22 June 2006

Police Gone Wrong

It's all fine and dandy for Scalia to talk about improved professionalism among police forces and how that justifies walking away from traditional protections of your rights. It's just another indicator that he really has no clue about anything in the criminal justice system. It's not the 95% of officers who are doing their job honestly and with the highest level of professionalism that the Constitution is meant to protect us from. The Constitution is meant to protect us from officers who are cutting corners, pushing limits, following improper orders, or just acting out-and-out illegally.


Anonymous said...

What you and other commentary (the New York Times editorial on this issue, for example) choose to ignore is the key fact -- that law enforcement officers in this incident had a valid search warrant for the premises searched. Add to that the fact that the evidence seized was the same evidence described in the warrant, and the decision doesn't seem to do great violence to the letter or the spirit of the Fourth Amendment.

Oh, and as for your nightmare scenario with cops gone bad. Well, guess what -- they wear uniforms and carry guns, so if they're going to go bad, no law on the books or decision of the highest court in the land is going to stop them. The key here is to have systems in place which can deal with inevitable police misconduct, and I would agree that more work needs to be done in that area. But to link that issue to the very narrow decision handed down by the Court in Hudson seems a bit heavy-handed.

Ken Lammers said...

You're right, the case from CATO was heavier than needed for this point. Therefore, I moved it to its own post.

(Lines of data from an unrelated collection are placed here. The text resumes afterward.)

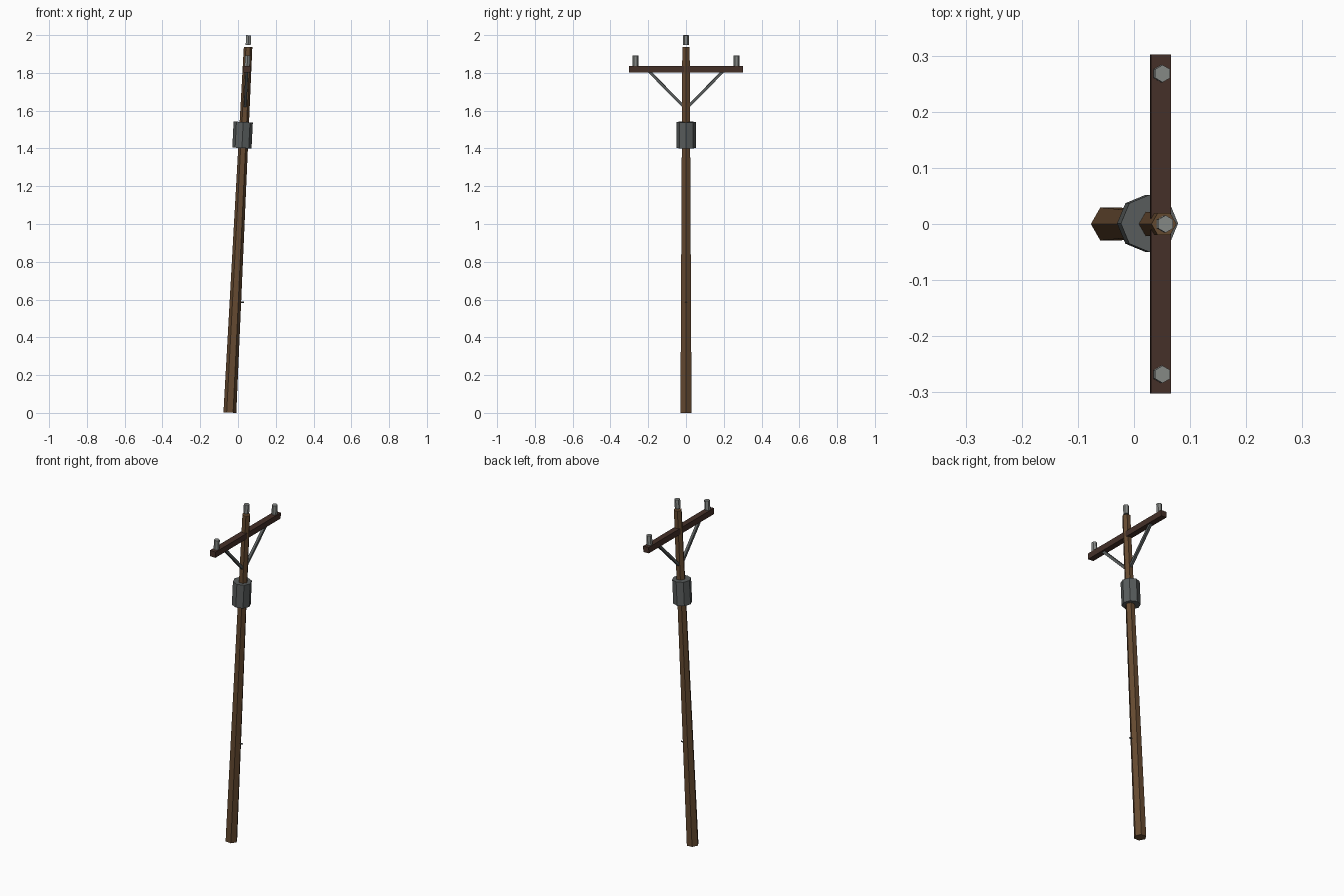
import bpy, math
from mathutils import Matrix, Vector

if "Cube" in bpy.data.objects:
    bpy.data.objects.remove(bpy.data.objects["Cube"])

# Whole model is built upright, then leaned about the base towards +x
LEAN = Matrix.Translation((-0.043, 0, 0.0016)) @ Matrix.Rotation(math.radians(2.85), 4, 'Y')


def material(name, rgb):
    m = bpy.data.materials.new(name)
    m.diffuse_color = (*rgb, 1)
    m.use_nodes = True
    m.node_tree.nodes["Principled BSDF"].inputs["Base Color"].default_value = m.diffuse_color
    return m


WOOD = material("pole_wood", (0.13, 0.068, 0.03))
DARK_WOOD = material("arm_wood", (0.06, 0.03, 0.022))
METAL = material("metal", (0.10, 0.11, 0.11))
CERAMIC = material("ceramic", (0.24, 0.25, 0.24))


def finish(name, mat):
    ob = bpy.context.object
    ob.name = name
    ob.data.materials.append(mat)
    bpy.context.view_layer.update()
    ob.matrix_world = LEAN @ ob.matrix_world
    return ob


def prism(name, mat, start, end, sides, r1, r2=None, turn=0.0):
    """Straight or tapered prism between two points; turn spins it on its axis."""
    a, b = Vector(start), Vector(end)
    d = b - a
    bpy.ops.mesh.primitive_cone_add(vertices=sides, radius1=r1,
                                    radius2=r1 if r2 is None else r2, depth=d.length)
    ob = bpy.context.object
    ob.data.transform(Matrix.Rotation(turn, 4, 'Z'))
    ob.matrix_world = (Matrix.Translation((a + b) / 2)
                       @ Vector((0, 0, 1)).rotation_difference(d).to_matrix().to_4x4())
    return finish(name, mat)


def box(name, mat, centre, size):
    bpy.ops.mesh.primitive_cube_add(size=1, location=centre)
    bpy.context.object.scale = size
    return finish(name, mat)


# Tapered hexagonal pole, corners facing +x and -x
prism("pole", WOOD, (0, 0, 0), (0, 0, 1.938), 6, 0.034, 0.0225, math.radians(30))

# Crossarm through the pole
box("crossarm", DARK_WOOD, (0, 0, 1.82), (0.036, 0.605, 0.034))

# Transformer drum wrapped round the pole
prism("transformer", METAL, (-0.006, 0.001, 1.402), (-0.006, 0.001, 1.54), 8, 0.051)

# Insulators: one on the pole top, one at each arm end
prism("top_insulator", CERAMIC, (0, 0, 1.948), (0, 0, 2.0), 6, 0.0155)
for side, s in (("left", -1), ("right", 1)):
    prism(f"{side}_insulator", CERAMIC, (0, s * 0.268, 1.835), (0, s * 0.268, 1.892), 6, 0.0155)
    # Diagonal brace from pole to arm
    prism(f"{side}_brace", METAL, (0, 0, 1.61), (0, s * 0.195, 1.808), 4, 0.0105,
          turn=math.radians(45))

# Small climbing peg
prism("climbing_peg", METAL, (0.02, 0, 0.587), (0.045, 0, 0.587), 6, 0.004)
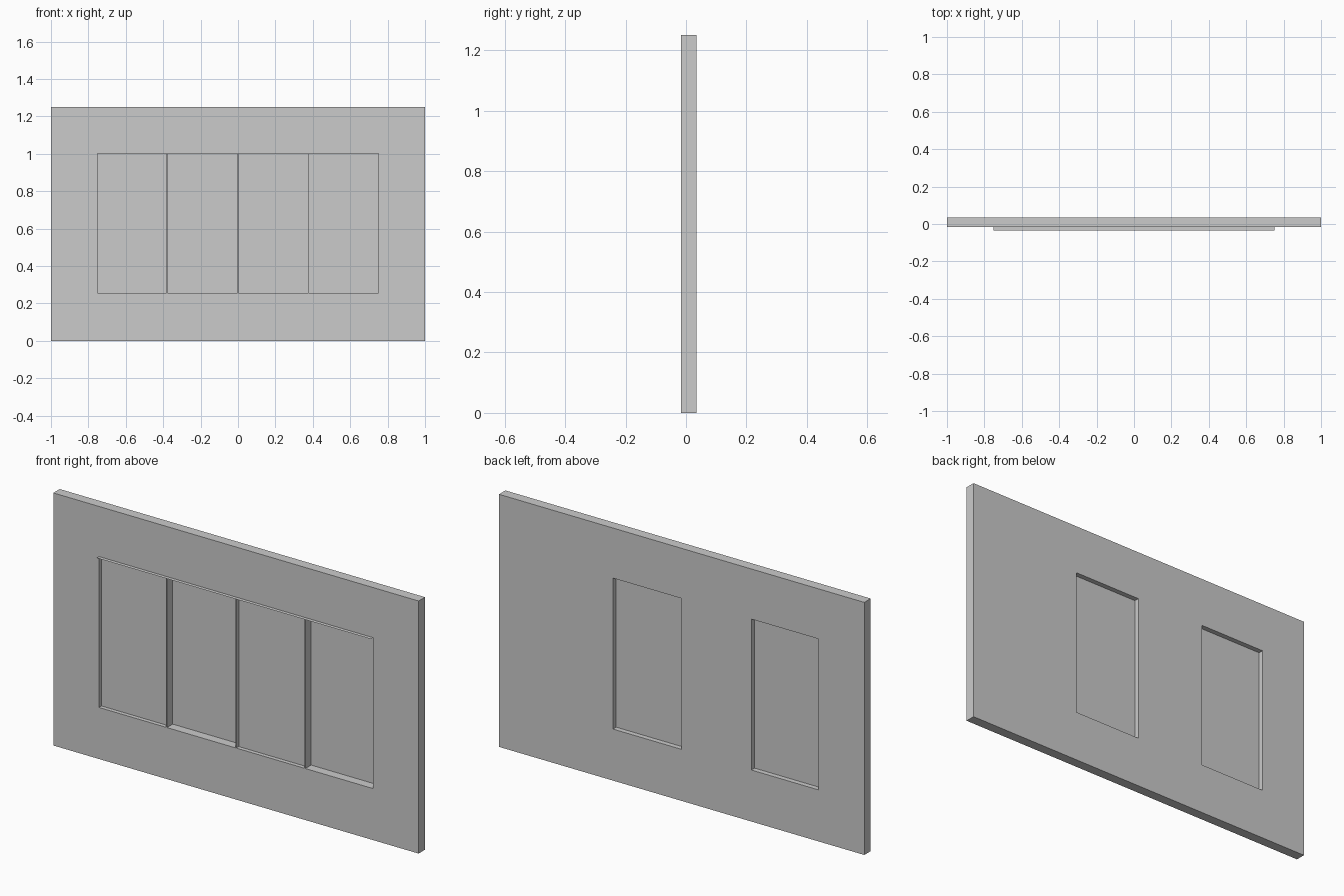
import bpy
import bmesh
from mathutils import Matrix, Vector

if "Cube" in bpy.data.objects:
    bpy.data.objects.remove(bpy.data.objects["Cube"])

FRONT, BACK = -0.016, 0.034      # wall faces
SILL, HEAD = 0.255, 1.002        # window bottom and top
PANE = 0.005                     # pane thickness
HALF_BAR = 0.002                 # half thickness of the dividers
BARS = (-0.75, -0.38, 0.0, 0.378, 0.75)


def add_box(bm, lo, hi):
    lo, hi = Vector(lo), Vector(hi)
    mat = Matrix.Translation((lo + hi) / 2) @ Matrix.Diagonal((*(hi - lo), 1))
    bmesh.ops.create_cube(bm, size=1, matrix=mat)


def make_object(name, bm):
    mesh = bpy.data.meshes.new(name)
    bm.to_mesh(mesh)
    bm.free()
    obj = bpy.data.objects.new(name, mesh)
    bpy.context.collection.objects.link(obj)
    return obj


# Wall slab
bm = bmesh.new()
add_box(bm, (-1, FRONT, 0), (1, BACK, 1.25))
wall = make_object("window_wall", bm)

# Recess cutter: sashes alternate between mid-wall and the back face
bm = bmesh.new()
for i in range(4):
    x0 = BARS[i] + (HALF_BAR if i > 0 else 0)
    x1 = BARS[i + 1] - (HALF_BAR if i < 3 else 0)
    pane_front = FRONT + 0.02 if i % 2 == 0 else BACK - PANE
    add_box(bm, (x0, FRONT - 0.05, SILL), (x1, pane_front, HEAD))
    if i % 2 == 0:
        add_box(bm, (x0, pane_front + PANE, SILL), (x1, BACK + 0.05, HEAD))
cutter = make_object("recess_cutter", bm)
cutter.hide_render = True
cutter.hide_set(True)

cut = wall.modifiers.new("window_recesses", "BOOLEAN")
cut.operation = "DIFFERENCE"
cut.solver = "EXACT"
cut.object = cutter

# Thin sheet projecting above the window, facing down
bm = bmesh.new()
corners = [(-0.75, FRONT), (0.75, FRONT), (0.75, -0.034), (-0.75, -0.034)]
bm.faces.new([bm.verts.new((x, y, HEAD)) for x, y in corners])
make_object("window_head_ledge", bm)
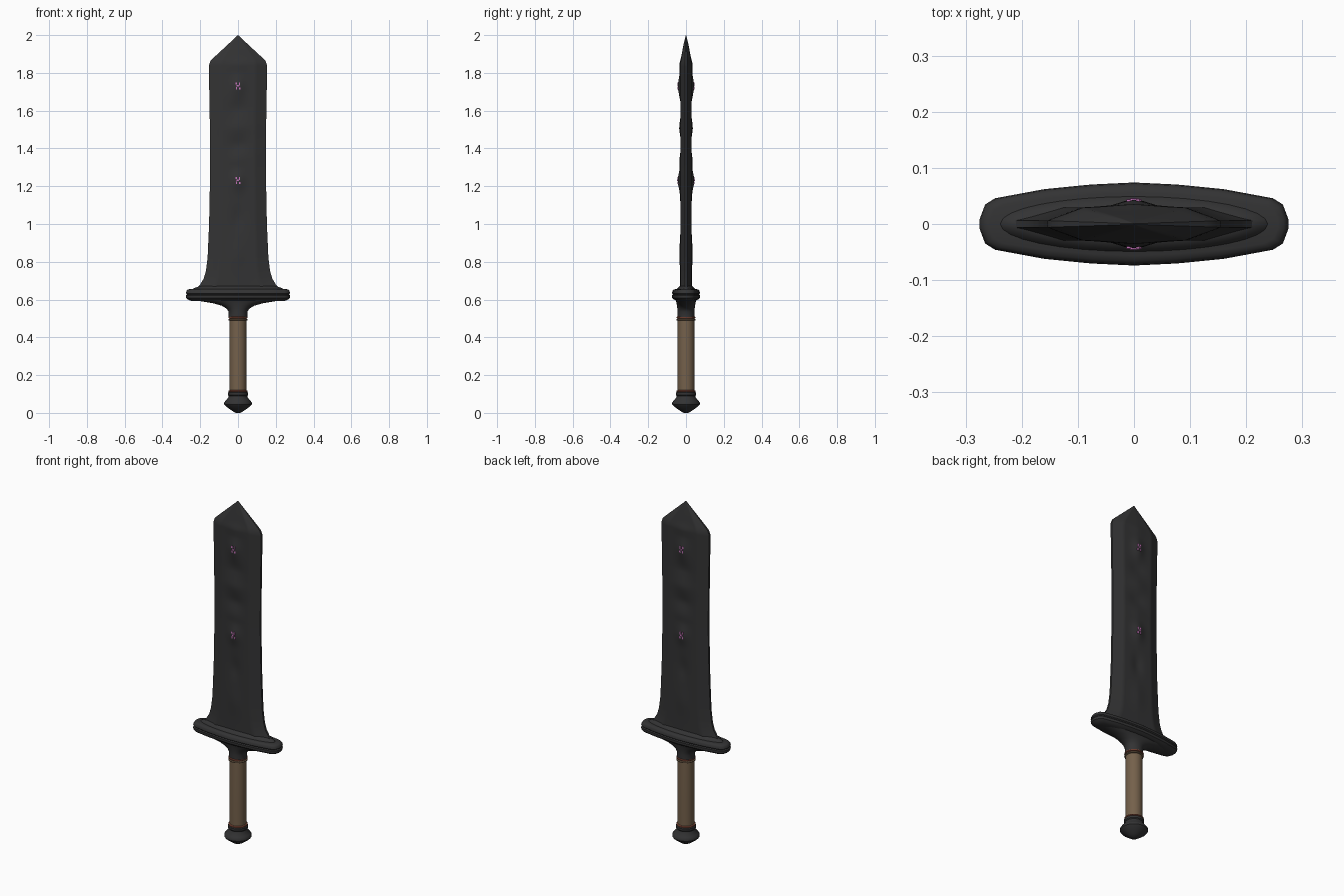
import bpy, bmesh, math

if "Cube" in bpy.data.objects:
    bpy.data.objects.remove(bpy.data.objects["Cube"])


def material(name, r, g, b):
    m = bpy.data.materials.new(name)
    m.diffuse_color = (r, g, b, 1)
    m.use_nodes = True
    m.node_tree.nodes["Principled BSDF"].inputs["Base Color"].default_value = m.diffuse_color
    return m


IRON = material("dark iron", 0.033, 0.033, 0.034)
GRIP = material("brown leather", 0.175, 0.118, 0.07)
COPPER = material("copper red", 0.25, 0.075, 0.045)
GLOW = material("violet glow", 0.55, 0.17, 0.48)


def finish(bm, name, mat, angle=40):
    bmesh.ops.remove_doubles(bm, verts=bm.verts, dist=1e-5)
    bmesh.ops.recalc_face_normals(bm, faces=bm.faces)
    mesh = bpy.data.meshes.new(name)
    bm.to_mesh(mesh)
    bm.free()
    mesh.materials.append(mat)
    ob = bpy.data.objects.new(name, mesh)
    bpy.context.collection.objects.link(ob)
    bpy.ops.object.select_all(action='DESELECT')
    ob.select_set(True)
    bpy.context.view_layer.objects.active = ob
    bpy.ops.object.shade_smooth_by_angle(angle=math.radians(angle))
    return ob


def loft(name, rings, mat, angle=40):
    """Skin a stack of equal-length closed rings and cap both ends."""
    bm = bmesh.new()
    rows = [[bm.verts.new(p) for p in ring] for ring in rings]
    n = len(rows[0])
    for a, b in zip(rows, rows[1:]):
        for i in range(n):
            j = (i + 1) % n
            bm.faces.new((a[i], a[j], b[j], b[i]))
    bm.faces.new(rows[0])
    bm.faces.new(rows[-1])
    return finish(bm, name, mat, angle)


def ellipse(rx, ry, z, n=32):
    return [(rx * math.cos(2 * math.pi * i / n), ry * math.sin(2 * math.pi * i / n), z)
            for i in range(n)]


def lathe(name, profile, mat, n=24, angle=40):
    return loft(name, [ellipse(r, r, z, n) for r, z in profile], mat, angle)


def interp(table, z):
    for (z0, v0), (z1, v1) in zip(table, table[1:]):
        if z <= z1:
            return v0 + (v1 - v0) * (z - z0) / (z1 - z0)
    return table[-1][1]


# Blade: outline half-widths, with bumps (+) and hammered hollows (-) on both faces
WIDTH = [(0.62, 0.235), (0.65, 0.226), (0.68, 0.2), (0.71, 0.182), (0.75, 0.17),
         (0.82, 0.161), (1.0, 0.153), (1.3, 0.147), (1.6, 0.15), (1.8, 0.154),
         (1.84, 0.154), (1.865, 0.145), (1.885, 0.124), (2.0, 0.0)]
BUMPS = [(1.23, 0.013, 0.035, 0.05), (1.73, 0.012, 0.035, 0.055), (1.51, 0.005, 0.06, 0.035),
         (1.61, -0.006, 0.05, 0.04), (1.42, -0.007, 0.05, 0.035), (1.34, 0.003, 0.05, 0.03),
         (1.03, -0.007, 0.03, 0.06), (0.84, 0.004, 0.04, 0.07), (1.84, 0.004, 0.05, 0.03)]


def half_thickness(x, z):
    u = min(1, abs(x) / max(interp(WIDTH, z), 1e-6))
    t = 0.031 - 0.003 * u
    if u > 0.6:                                   # ground edge
        t -= 0.022 * (u - 0.6) / 0.4
    for bz, h, sx, sz in BUMPS:
        t += h * math.exp(-(x / sx) ** 2 - ((z - bz) / sz) ** 2)
    if z > 1.85:                                  # taper to the point
        k = (2.0 - z) / 0.15
        t *= k ** 0.8
    return max(t, 0.0005)


zs = sorted({0.62 + 0.015 * i for i in range(92)} | {z for z, w in WIDTH})
US = [-1 + i / 15 for i in range(31)]
rings = []
for z in zs:
    w = max(interp(WIDTH, z), 0.0005)
    front = [(u * w, -half_thickness(u * w, z), z) for u in US]
    back = [(x, -y, z) for x, y, z in reversed(front)]
    rings.append(front + back)
loft("blade", rings, IRON, 35)

# Glowing marks: thin chips set into the bumps, front and back
CHIPS = [(-0.009, 0.014, 0.008, 0.012), (0.007, 0.012, 0.006, 0.016), (-0.001, 0.001, 0.012, 0.008),
         (-0.008, -0.012, 0.005, 0.014), (0.009, -0.013, 0.008, 0.012)]
bm = bmesh.new()
for cz in (1.23, 1.73):
    for side in (-1, 1):
        for dx, dz, sx, sz in CHIPS:
            y = side * half_thickness(dx, cz + dz)
            cube = bmesh.ops.create_cube(bm, size=1)["verts"]
            bmesh.ops.scale(bm, vec=(sx, 0.005, sz), verts=cube)
            bmesh.ops.translate(bm, vec=(dx, y, cz + dz), verts=cube)
finish(bm, "glowing_marks", GLOW)

# Guard: long tapered plate with a groove round its rim
QUARTER = [(1, 0.12), (0.965, 0.47), (0.9, 0.62), (0.58, 0.84), (0.28, 0.95), (0, 1)]
half = QUARTER + [(-x, y) for x, y in reversed(QUARTER[:-1])]
outline = half + [(-x, -y) for x, y in half]
RIM = [(0.592, 0.03), (0.6, 0.01), (0.608, 0.001), (0.622, 0.0), (0.627, 0.005),
       (0.632, 0.0), (0.645, 0.002), (0.652, 0.008), (0.655, 0.018)]
loft("guard", [[(x * (0.275 - d), y * (0.074 - d), z) for x, y in outline] for z, d in RIM],
     IRON, 40)

# Collar flaring from the grip into the guard
COLLAR = [(0.05, 0.046, 0.505), (0.049, 0.045, 0.535), (0.06, 0.046, 0.552), (0.085, 0.048, 0.567),
          (0.13, 0.05, 0.58), (0.19, 0.052, 0.59), (0.245, 0.055, 0.6)]
loft("collar", [ellipse(*c) for c in COLLAR], IRON, 50)

# Fillet where the blade settles on the guard
loft("blade_seat", [ellipse(0.245, 0.055, 0.645), ellipse(0.235, 0.046, 0.66),
                    ellipse(0.2, 0.034, 0.672)], IRON, 60)

# Grip with an end band top and bottom
lathe("grip", [(0.044, 0.1), (0.045, 0.2), (0.045, 0.4), (0.044, 0.5)], GRIP)
for name, z, mat in (("upper_grip_band", 0.493, GRIP), ("upper_copper_ring", 0.505, COPPER),
                     ("lower_copper_ring", 0.115, COPPER)):
    h = 0.005
    lathe(name, [(0.046, z - h), (0.051, z - h / 2), (0.051, z + h / 2), (0.046, z + h)], mat)

# Pommel
lathe("pommel", [(0.012, 0.0), (0.03, 0.01), (0.066, 0.036), (0.073, 0.045), (0.073, 0.054),
                 (0.066, 0.064), (0.05, 0.083), (0.049, 0.09), (0.053, 0.095),
                 (0.053, 0.107), (0.046, 0.112)], IRON, 24, 35)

Personally, I don't have a lot of heartburn over this case. I've never really been sold on the knock and announce because I don't think it accomplishes anything and have serious doubts about how it is done.

Reread Scalia's defense of why this is okay. It's full of absolutely ridiculous assertions. He raises the old, and extremeley cynical, canard about civil remedies. Anyone who has spent any time in the criminal justice system knows that this argument is steaming pile of garbage. It's a disengenuous argument made with the full realization that it provides no actual remedy and will not effect the way law enforcement acts. It's meant to give cover to attempts to stop an actual punishment (exclusion) which will force law enforcement to actually act according to the laws and constitution.

Second, the police professionalism argument is absolutely bogus. First, there is no way you can apply that argument universally; law enforcement professionalism will vary greatly from locale to locale and time to time. Second, part of the fabric of all this professionalism is pushing constitutional limits and circumventing the constitution when possible. Why? Because their job is to catch the bad guys and the more holes which are punched in the constitution the easier that job is. Mind you, as I have stated several times on this blawg, I don't blame police officers for this. I lay the blame for this squarely where it belongs: the courts - in particular the appellate courts - which are the only force which truly oversees police activities in civil liberty areas.

It's a terrible argument, the kind I would have expected from someone just out of law school who has drank the koolaid. If I didn't believe all those stories of Scalia writing his own opinions I'd swear this was written by a very inexperienced clerk.